Chinese relief of animal

Themes - Law and Regulatory Policy

The current political and economic status of China as a key international actor is increasingly reflected in its regulatory approaches. External legal standards have been strategically readapted and reformulated rather than absorbed, with China acting more and more often as an active international rule- and practice-maker. We acknowledge the hybrid character of the Chinese approaches to normativity (combining Confucian, communist and commercial influences), and aim at exploring legal phenomena in their social, political, economic and cultural context.

ThinkChina has assembled a thematic group within Law and Regulatory Policy that seeks to analyse implications of the focus on rule of law, which forms an integral part of the ‘new normal’ agenda. It examines Chinese legal reforms, policy development, regulatory framework and dispute resolution practices on the domestic, regional and global levels. 

The group's research projects have been conducted in the areas of trade and investment law, international commercial arbitration, energy and environmental law. They have been funded by, inter alia, Dreyers Fond, Sino-Danish Center and S.C. Van Fonden.

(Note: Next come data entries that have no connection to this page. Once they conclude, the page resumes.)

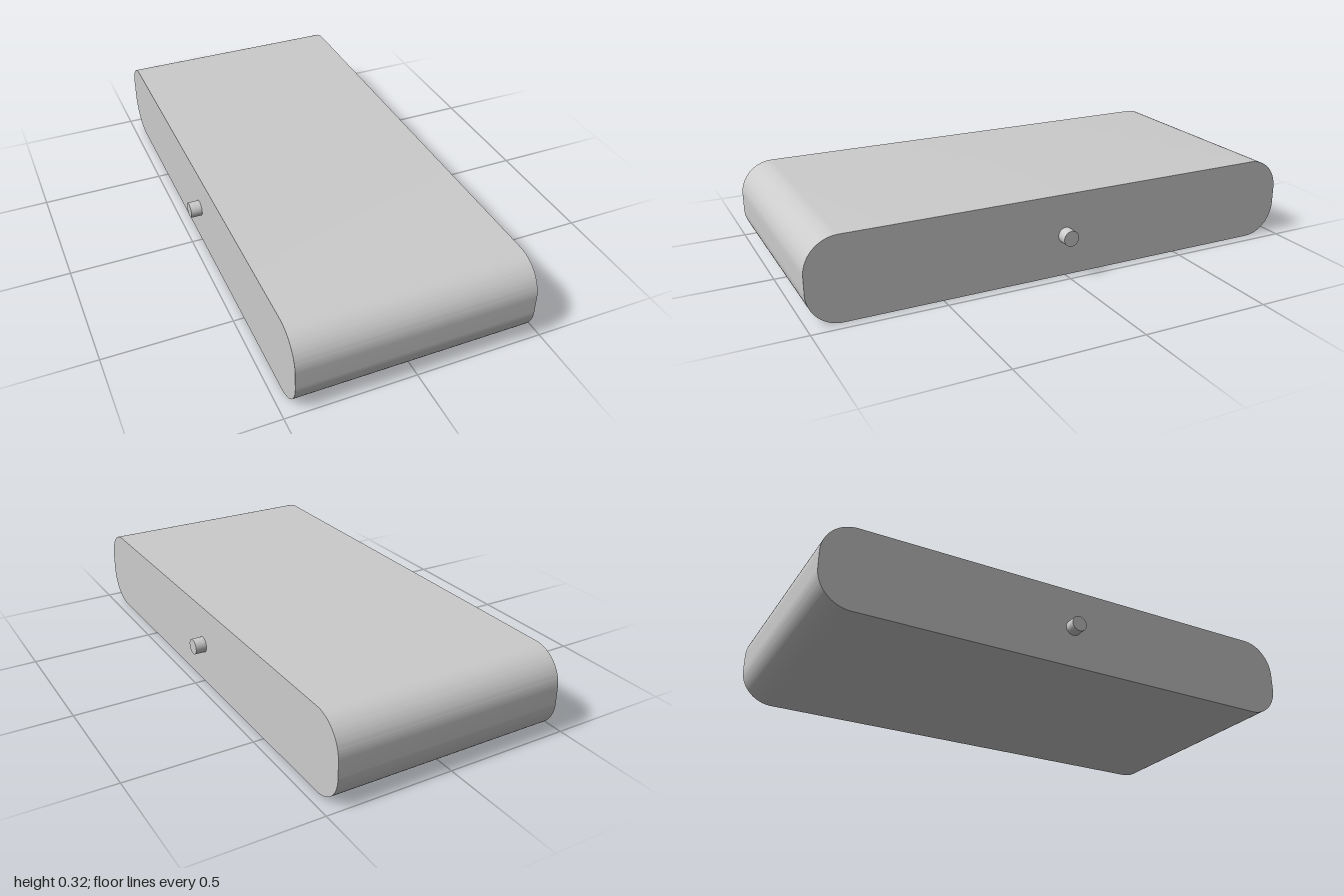
import * as THREE from 'three';
import { toCreasedNormals } from 'three/addons/utils/BufferGeometryUtils.js';

const HEIGHT = 0.325, HALF_LENGTH = 1, HALF_WIDTH = 0.458, CORNER = 0.13;
const PIN_RADIUS = 0.031, PIN_END = 0.502;

// Side profile: a long bar with rounded corners
function barProfile() {
  const l = HALF_LENGTH, h = HEIGHT, r = CORNER;
  const s = new THREE.Shape();
  s.moveTo(-l + r, 0);
  s.lineTo(l - r, 0);
  s.absarc(l - r, r, r, -Math.PI / 2, 0, false);
  s.absarc(l - r, h - r, r, 0, Math.PI / 2, false);
  s.absarc(-l + r, h - r, r, Math.PI / 2, Math.PI, false);
  s.absarc(-l + r, r, r, Math.PI, Math.PI * 1.5, false);
  return s;
}

export function createModel() {
  const group = new THREE.Group();
  const material = new THREE.MeshStandardMaterial({ color: 0xcccccc });

  // Body, extruded across the width
  let bodyGeo = new THREE.ExtrudeGeometry(barProfile(), {
    depth: HALF_WIDTH * 2, bevelEnabled: false, curveSegments: 20,
  });
  bodyGeo.translate(0, 0, -HALF_WIDTH);
  bodyGeo.rotateY(Math.PI / 2);
  bodyGeo = toCreasedNormals(bodyGeo, 0.5);
  const body = new THREE.Mesh(bodyGeo, material);
  body.name = 'body';
  group.add(body);

  // Pivot pins on both sides, sunk slightly into the body
  const inner = HALF_WIDTH - 0.02;
  for (const side of [1, -1]) {
    const pin = new THREE.Mesh(
      new THREE.CylinderGeometry(PIN_RADIUS, PIN_RADIUS, PIN_END - inner, 40), material);
    pin.rotation.z = Math.PI / 2;
    pin.position.set(side * (PIN_END + inner) / 2, HEIGHT / 2, 0);
    pin.name = side > 0 ? 'leftPin' : 'rightPin';
    group.add(pin);
  }
  return group;
}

Chair and contact person: Associate Professor Joanna Jemielniak, Faculty of Law, University of Copenhagen

Vice Chair: Assistant Professor Wen Xiang, Faculty of Law, University of Copenhagen

Recent activities:

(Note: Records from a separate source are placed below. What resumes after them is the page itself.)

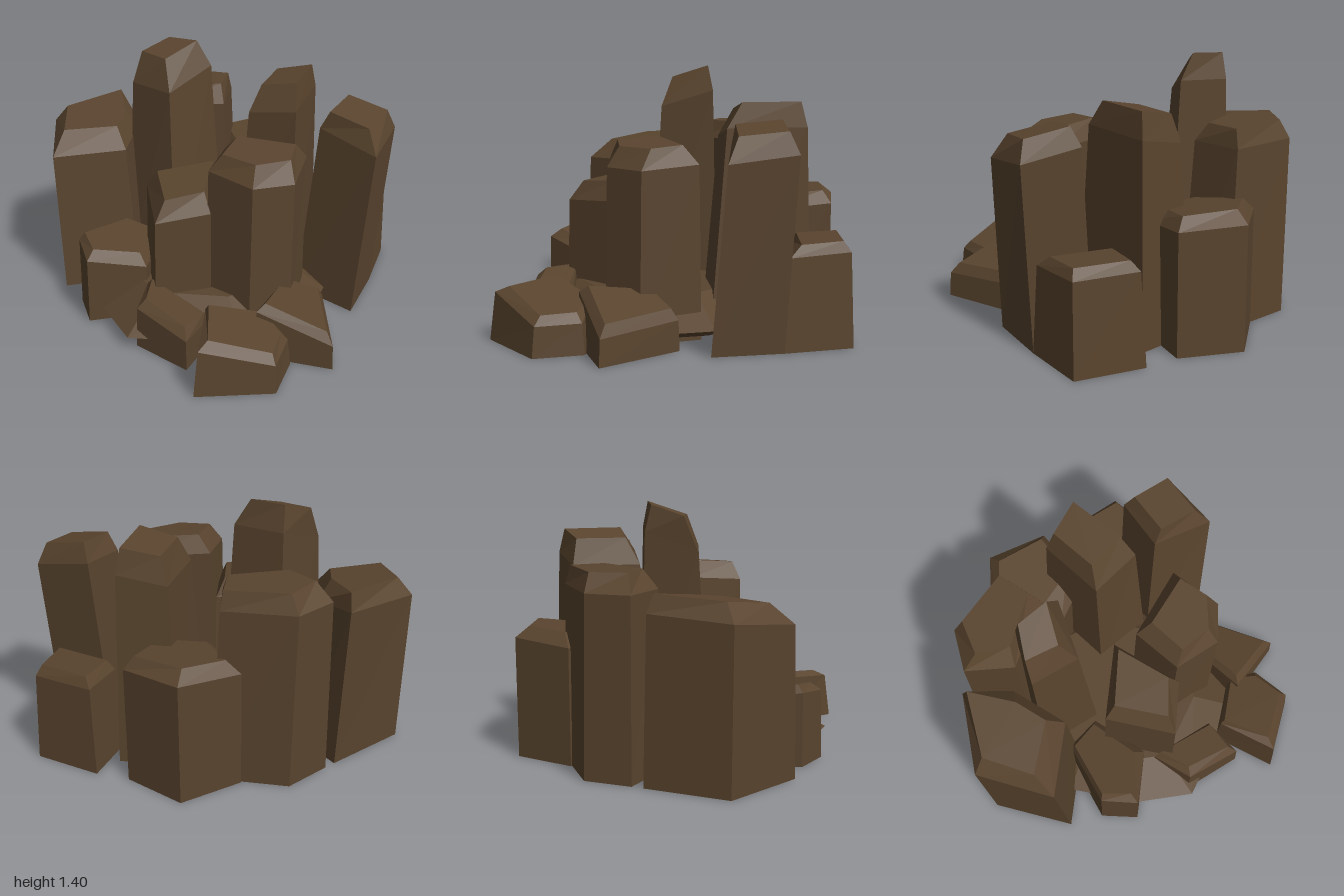
import * as THREE from 'three';

// Double-sided because the columns are open underneath
const brown = new THREE.MeshStandardMaterial({ color: 0x59442e, flatShading: true, side: THREE.DoubleSide });
brown.name = 'brown rock';

// Solid through rings of [x, y, z] corners, listed bottom to top and
// clockwise when seen from above; the underside is optional.
function loft(name, rings, closedBottom) {
  const pos = [];
  const tri = (a, b, c) => pos.push(...a, ...b, ...c);
  const n = rings[0].length;
  for (let r = 0; r < rings.length - 1; r++) {
    const lo = rings[r], hi = rings[r + 1];
    for (let i = 0; i < n; i++) {
      const j = (i + 1) % n;
      tri(lo[j], lo[i], hi[i]);
      tri(lo[j], hi[i], hi[j]);
    }
  }
  const first = rings[0], last = rings[rings.length - 1];
  for (let i = 1; i < n - 1; i++) {
    if (closedBottom) tri(first[0], first[i], first[i + 1]);
    tri(last[0], last[i + 1], last[i]);
  }
  const geo = new THREE.BufferGeometry();
  geo.setAttribute('position', new THREE.Float32BufferAttribute(pos, 3));
  geo.computeVertexNormals();
  const mesh = new THREE.Mesh(geo, brown);
  mesh.name = name;
  return mesh;
}

// Rock column: footprint and top outlines as [x, z], a tilted top plane
// (height y, slopes sx and sz), and a shoulder ring below the chamfer.
function column(name, base, top, { y, sx = 0, sz = 0, drop = 0.1, k = 0.15, lean = [0, 0] }) {
  const cx = top.reduce((s, p) => s + p[0], 0) / top.length;
  const cz = top.reduce((s, p) => s + p[1], 0) / top.length;
  const height = (x, z) => y + sx * (x - cx) + sz * (z - cz);
  const shoulder = base.map(([x, z], i) => {
    const px = x + (top[i][0] - x) * k + lean[0];
    const pz = z + (top[i][1] - z) * k + lean[1];
    return [px, height(px, pz) - drop, pz];
  });
  return loft(name, [
    base.map(([x, z]) => [x, 0, z]),
    shoulder,
    top.map(([x, z]) => [x, height(x, z), z]),
  ], false);
}

export function createModel() {
  const group = new THREE.Group();
  group.name = 'rockCluster';

  // Bevelled slab under the columns
  const slab = [[-0.6, 0.17], [-0.67, -0.3], [-0.41, -0.6], [0.1, -0.7], [0.48, -0.55],
    [0.71, -0.1], [0.7, 0.25], [0.45, 0.6], [-0.15, 0.75], [-0.4, 0.53]];
  const ring = (s, y) => slab.map(([x, z]) => [x * s, y, z * s]);
  group.add(loft('baseSlab', [ring(0.88, 0.03), ring(1, 0.075), ring(0.66, 0.22)], true));

  // Tall columns
  group.add(
    column('leftColumn',
      [[-0.95, -0.12], [-0.65, -0.48], [-0.44, -0.3], [-0.38, 0.06], [-0.75, 0.3]],
      [[-0.9, -0.13], [-0.69, -0.43], [-0.56, -0.2], [-0.53, -0.02], [-0.79, 0.13]],
      { y: 0.955, sx: -0.05, sz: -0.11, drop: 0.1, k: 0.2, lean: [-0.04, 0] }),
    column('tallestColumn',
      [[-0.51, -0.08], [-0.33, -0.41], [0.02, -0.32], [-0.16, 0.03]],
      [[-0.44, -0.2], [-0.33, -0.34], [-0.15, -0.31], [-0.27, -0.13]],
      { y: 1.365, sx: 0.1, sz: -0.3, drop: 0.15, k: 0.5 }),
    column('backLeftColumn',
      [[-0.61, -0.53], [-0.45, -0.74], [-0.04, -0.76], [0.02, -0.44], [-0.4, -0.3]],
      [[-0.52, -0.51], [-0.43, -0.69], [-0.1, -0.72], [-0.08, -0.53], [-0.37, -0.4]],
      { y: 1.07, k: 0.3, lean: [-0.03, 0] }),
    column('innerBackColumn',
      [[0.13, -0.2], [0.16, -0.68], [0.48, -0.71], [0.49, -0.14]],
      [[0.23, -0.34], [0.24, -0.62], [0.44, -0.65], [0.44, -0.32]],
      { y: 1.195, sx: 0.2, drop: 0.14, k: 0.5 }),
    column('rightColumn',
      [[0.53, -0.16], [0.6, -0.45], [0.92, -0.39], [0.89, -0.02]],
      [[0.66, -0.21], [0.71, -0.44], [0.94, -0.39], [0.89, -0.15]],
      { y: 1.11, sx: -0.15, sz: -0.13, drop: 0.11, k: 0.15, lean: [0.06, -0.04] }),
    column('frontRightColumn',
      [[0.14, 0.03], [0.59, -0.06], [0.61, 0.27], [0.42, 0.41], [0.14, 0.33]],
      [[0.23, 0.08], [0.54, 0.03], [0.56, 0.2], [0.41, 0.33], [0.22, 0.3]],
      { y: 1.01, sx: -0.08, sz: -0.07, k: 0.15 }),
    column('frontMiddleColumn',
      [[-0.28, 0.17], [0.1, -0.08], [0.18, 0.35], [-0.08, 0.53]],
      [[-0.2, 0.18], [0.06, -0.01], [0.12, 0.3], [-0.05, 0.44]],
      { y: 0.79, sz: -0.11, drop: 0.1 }),
  );

  // Medium and low rocks around the rim
  group.add(
    column('backRock',
      [[-0.2, -0.76], [0.06, -1], [0.38, -0.86], [0.32, -0.5], [0.03, -0.42]],
      [[-0.12, -0.76], [0.06, -0.92], [0.33, -0.83], [0.27, -0.58], [0.03, -0.55]],
      { y: 0.71, sz: -0.1, drop: 0.07, k: 0 }),
    column('backRightRock',
      [[0.51, -0.56], [0.56, -0.85], [0.92, -0.76], [0.92, -0.38]],
      [[0.57, -0.58], [0.61, -0.79], [0.88, -0.71], [0.87, -0.49]],
      { y: 0.54, sz: -0.05, drop: 0.055, k: 0.35 }),
    column('frontLeftRock',
      [[-0.59, 0.41], [-0.45, 0.05], [-0.22, 0.05], [-0.18, 0.4], [-0.46, 0.58]],
      [[-0.56, 0.39], [-0.44, 0.08], [-0.26, 0.07], [-0.24, 0.36], [-0.45, 0.51]],
      { y: 0.4, sx: -0.25, sz: 0.05, drop: 0.05, k: 0.1 }),
    column('frontRock',
      [[-0.16, 0.45], [0.24, 0.56], [0.21, 0.81], [-0.12, 0.7]],
      [[-0.12, 0.47], [0.22, 0.58], [0.18, 0.75], [-0.08, 0.65]],
      { y: 0.25, sx: -0.2, drop: 0.05 }),
    column('frontRightRock',
      [[0.24, 0.63], [0.53, 0.48], [0.7, 0.57], [0.7, 0.83], [0.32, 1]],
      [[0.27, 0.64], [0.53, 0.5], [0.65, 0.6], [0.66, 0.78], [0.36, 0.9]],
      { y: 0.25, sx: -0.28, drop: 0.04, k: 0.3 }),
    column('rightRock',
      [[0.5, 0.57], [0.53, 0.18], [0.75, 0.1], [0.92, 0.54]],
      [[0.54, 0.52], [0.56, 0.2], [0.73, 0.14], [0.87, 0.5]],
      { y: 0.25, sx: -0.33, sz: 0.08, drop: 0.05 }),
  );

  return group;
}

Conference partners: the Danish National Research Foundation's Centre of Excellence for International Courts (iCourts), Centre for Public Regulation and Administration (CORA), Renmin Law School, ThinkChina.dk, Dreyers Fond, Transnational Dispute Management (TDM).

Seminar partners: the Danish National Research Foundation's Centre of Excellence for International Courts (iCourts), Centre for Public Regulation and Administration (CORA), Renmin Law School, ThinkChina.dk, Dreyers Fond, Transnational Dispute Management (TDM). 

Please see our selection of related information and material on Chinese law and regulatory policies below. The views expressed in these do not necessarily represent the views of ThinkChina or the University of Copenhagen.